- **Task prompt**: Copy exactly the lines of the records below, and only those lines, beginning with the line that contains "23), 1.5, 1.7))" and ending with the line that contains "abs(sin(6 * a)))".

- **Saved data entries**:
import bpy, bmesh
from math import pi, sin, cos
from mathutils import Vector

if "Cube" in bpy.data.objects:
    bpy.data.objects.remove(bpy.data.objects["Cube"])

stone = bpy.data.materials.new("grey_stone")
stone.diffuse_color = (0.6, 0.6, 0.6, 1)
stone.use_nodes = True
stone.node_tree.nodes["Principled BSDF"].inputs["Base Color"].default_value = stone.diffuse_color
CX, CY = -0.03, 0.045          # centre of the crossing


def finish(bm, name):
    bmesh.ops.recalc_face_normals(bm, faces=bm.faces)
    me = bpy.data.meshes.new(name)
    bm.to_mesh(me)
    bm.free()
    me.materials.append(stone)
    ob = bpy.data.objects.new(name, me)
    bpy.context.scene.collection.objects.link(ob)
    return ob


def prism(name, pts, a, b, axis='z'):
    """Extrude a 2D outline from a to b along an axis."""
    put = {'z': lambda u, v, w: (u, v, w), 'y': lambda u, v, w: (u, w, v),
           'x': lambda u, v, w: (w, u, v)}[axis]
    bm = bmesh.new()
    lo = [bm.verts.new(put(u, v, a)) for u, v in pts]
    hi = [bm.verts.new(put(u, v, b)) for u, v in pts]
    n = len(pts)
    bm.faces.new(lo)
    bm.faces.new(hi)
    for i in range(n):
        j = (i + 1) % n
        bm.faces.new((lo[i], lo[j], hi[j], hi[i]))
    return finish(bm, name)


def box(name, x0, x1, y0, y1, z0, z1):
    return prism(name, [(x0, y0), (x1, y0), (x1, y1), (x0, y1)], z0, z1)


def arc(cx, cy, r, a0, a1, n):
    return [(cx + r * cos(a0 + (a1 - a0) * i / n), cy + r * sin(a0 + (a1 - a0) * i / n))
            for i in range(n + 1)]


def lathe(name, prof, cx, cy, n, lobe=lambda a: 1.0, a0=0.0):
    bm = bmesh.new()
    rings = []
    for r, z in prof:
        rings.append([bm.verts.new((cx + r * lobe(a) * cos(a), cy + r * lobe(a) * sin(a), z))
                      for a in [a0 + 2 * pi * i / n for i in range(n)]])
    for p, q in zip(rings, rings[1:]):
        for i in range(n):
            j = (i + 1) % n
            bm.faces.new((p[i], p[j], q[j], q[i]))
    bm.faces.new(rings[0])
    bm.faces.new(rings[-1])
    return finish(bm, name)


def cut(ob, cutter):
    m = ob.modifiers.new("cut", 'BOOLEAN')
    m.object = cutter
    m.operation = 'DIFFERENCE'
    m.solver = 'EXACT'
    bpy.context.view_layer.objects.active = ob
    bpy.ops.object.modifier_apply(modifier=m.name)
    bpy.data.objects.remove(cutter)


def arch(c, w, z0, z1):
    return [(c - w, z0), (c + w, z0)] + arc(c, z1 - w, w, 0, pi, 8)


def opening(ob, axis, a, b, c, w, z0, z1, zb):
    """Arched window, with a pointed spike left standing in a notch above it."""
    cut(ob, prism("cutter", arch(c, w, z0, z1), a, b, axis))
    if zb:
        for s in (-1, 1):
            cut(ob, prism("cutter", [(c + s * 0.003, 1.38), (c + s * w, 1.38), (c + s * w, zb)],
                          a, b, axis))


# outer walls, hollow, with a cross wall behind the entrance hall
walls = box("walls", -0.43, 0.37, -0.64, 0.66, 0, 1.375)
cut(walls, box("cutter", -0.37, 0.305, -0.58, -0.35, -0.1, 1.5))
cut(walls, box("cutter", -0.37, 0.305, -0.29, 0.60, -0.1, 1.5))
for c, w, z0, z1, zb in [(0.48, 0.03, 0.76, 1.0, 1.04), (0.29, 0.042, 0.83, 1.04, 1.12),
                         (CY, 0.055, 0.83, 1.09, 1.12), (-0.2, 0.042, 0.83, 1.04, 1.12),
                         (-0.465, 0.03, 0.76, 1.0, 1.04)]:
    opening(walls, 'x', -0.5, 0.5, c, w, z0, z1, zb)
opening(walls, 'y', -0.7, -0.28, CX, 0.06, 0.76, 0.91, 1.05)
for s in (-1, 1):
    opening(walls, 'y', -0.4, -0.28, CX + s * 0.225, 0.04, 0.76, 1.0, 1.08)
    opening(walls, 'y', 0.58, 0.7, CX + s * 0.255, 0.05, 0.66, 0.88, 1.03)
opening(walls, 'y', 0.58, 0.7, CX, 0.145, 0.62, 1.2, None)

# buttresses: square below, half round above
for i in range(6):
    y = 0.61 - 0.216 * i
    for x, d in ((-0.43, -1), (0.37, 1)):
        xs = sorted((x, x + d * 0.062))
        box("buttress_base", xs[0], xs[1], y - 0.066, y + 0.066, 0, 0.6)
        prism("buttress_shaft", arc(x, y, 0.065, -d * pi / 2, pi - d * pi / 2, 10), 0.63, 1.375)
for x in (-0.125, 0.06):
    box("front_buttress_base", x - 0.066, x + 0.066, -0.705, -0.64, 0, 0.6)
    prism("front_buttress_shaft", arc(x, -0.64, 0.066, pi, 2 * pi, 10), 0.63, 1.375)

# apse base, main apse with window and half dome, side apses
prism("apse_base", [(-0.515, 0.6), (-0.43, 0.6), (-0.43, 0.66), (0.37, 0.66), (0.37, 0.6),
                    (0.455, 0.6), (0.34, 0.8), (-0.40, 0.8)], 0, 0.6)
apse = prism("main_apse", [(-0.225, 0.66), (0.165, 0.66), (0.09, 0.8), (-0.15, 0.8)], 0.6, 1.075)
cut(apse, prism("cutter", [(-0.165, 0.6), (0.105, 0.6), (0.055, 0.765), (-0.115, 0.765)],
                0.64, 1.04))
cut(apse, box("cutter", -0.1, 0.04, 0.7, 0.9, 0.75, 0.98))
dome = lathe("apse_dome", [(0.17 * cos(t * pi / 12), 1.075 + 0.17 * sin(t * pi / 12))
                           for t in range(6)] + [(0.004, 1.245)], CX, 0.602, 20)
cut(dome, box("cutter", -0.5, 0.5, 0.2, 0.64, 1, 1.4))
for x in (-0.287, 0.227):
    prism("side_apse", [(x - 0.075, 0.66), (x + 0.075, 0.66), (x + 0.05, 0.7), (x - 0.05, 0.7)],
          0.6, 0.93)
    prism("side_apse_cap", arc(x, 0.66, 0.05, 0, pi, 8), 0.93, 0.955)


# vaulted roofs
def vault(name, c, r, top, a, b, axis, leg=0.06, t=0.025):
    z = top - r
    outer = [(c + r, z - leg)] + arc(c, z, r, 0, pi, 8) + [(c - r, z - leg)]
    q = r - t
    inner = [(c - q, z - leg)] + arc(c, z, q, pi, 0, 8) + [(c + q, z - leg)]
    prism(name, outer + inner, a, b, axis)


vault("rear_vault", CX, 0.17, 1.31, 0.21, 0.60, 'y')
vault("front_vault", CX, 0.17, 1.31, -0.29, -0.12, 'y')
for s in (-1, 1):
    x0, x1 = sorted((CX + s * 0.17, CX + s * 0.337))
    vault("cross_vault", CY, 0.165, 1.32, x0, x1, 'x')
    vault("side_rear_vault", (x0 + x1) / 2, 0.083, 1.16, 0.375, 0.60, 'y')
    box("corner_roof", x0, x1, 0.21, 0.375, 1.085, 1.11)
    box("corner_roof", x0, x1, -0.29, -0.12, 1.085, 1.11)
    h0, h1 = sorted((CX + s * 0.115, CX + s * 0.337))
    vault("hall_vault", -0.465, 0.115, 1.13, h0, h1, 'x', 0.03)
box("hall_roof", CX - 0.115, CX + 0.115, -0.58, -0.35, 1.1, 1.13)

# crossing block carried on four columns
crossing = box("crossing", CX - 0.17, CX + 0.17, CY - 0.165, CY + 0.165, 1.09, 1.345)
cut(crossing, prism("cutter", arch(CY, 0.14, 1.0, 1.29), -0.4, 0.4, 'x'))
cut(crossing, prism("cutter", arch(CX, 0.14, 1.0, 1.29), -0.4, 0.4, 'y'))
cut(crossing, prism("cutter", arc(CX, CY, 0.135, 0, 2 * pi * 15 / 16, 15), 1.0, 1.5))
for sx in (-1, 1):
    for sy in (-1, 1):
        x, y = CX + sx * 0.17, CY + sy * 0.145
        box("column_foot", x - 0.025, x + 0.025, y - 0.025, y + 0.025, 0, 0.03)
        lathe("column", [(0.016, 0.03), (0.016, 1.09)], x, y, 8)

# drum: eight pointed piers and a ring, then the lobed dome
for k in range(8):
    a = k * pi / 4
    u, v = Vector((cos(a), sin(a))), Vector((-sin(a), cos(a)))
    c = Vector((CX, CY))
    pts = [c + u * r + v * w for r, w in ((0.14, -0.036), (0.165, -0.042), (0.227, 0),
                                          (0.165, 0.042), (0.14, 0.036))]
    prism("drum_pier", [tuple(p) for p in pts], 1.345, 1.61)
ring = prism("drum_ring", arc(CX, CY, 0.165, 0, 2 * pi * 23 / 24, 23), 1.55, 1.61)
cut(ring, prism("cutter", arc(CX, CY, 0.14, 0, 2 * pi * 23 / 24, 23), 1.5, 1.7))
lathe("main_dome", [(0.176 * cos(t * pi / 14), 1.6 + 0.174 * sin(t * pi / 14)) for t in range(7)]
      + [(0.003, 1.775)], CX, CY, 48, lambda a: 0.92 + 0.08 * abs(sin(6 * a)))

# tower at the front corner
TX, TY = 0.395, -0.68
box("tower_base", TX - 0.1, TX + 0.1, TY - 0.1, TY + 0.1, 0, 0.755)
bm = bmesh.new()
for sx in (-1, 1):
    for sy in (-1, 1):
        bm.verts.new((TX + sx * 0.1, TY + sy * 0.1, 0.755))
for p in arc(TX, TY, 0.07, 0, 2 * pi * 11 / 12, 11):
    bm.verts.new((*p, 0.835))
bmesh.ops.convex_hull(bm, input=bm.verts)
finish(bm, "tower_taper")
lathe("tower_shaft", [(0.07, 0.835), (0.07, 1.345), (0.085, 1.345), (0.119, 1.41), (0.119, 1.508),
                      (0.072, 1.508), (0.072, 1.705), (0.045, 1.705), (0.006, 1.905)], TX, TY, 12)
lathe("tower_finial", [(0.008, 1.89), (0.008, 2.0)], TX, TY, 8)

- **Answer to the problem**:
cut(ring, prism("cutter", arc(CX, CY, 0.14, 0, 2 * pi * 23 / 24, 23), 1.5, 1.7))
lathe("main_dome", [(0.176 * cos(t * pi / 14), 1.6 + 0.174 * sin(t * pi / 14)) for t in range(7)]
      + [(0.003, 1.775)], CX, CY, 48, lambda a: 0.92 + 0.08 * abs(sin(6 * a)))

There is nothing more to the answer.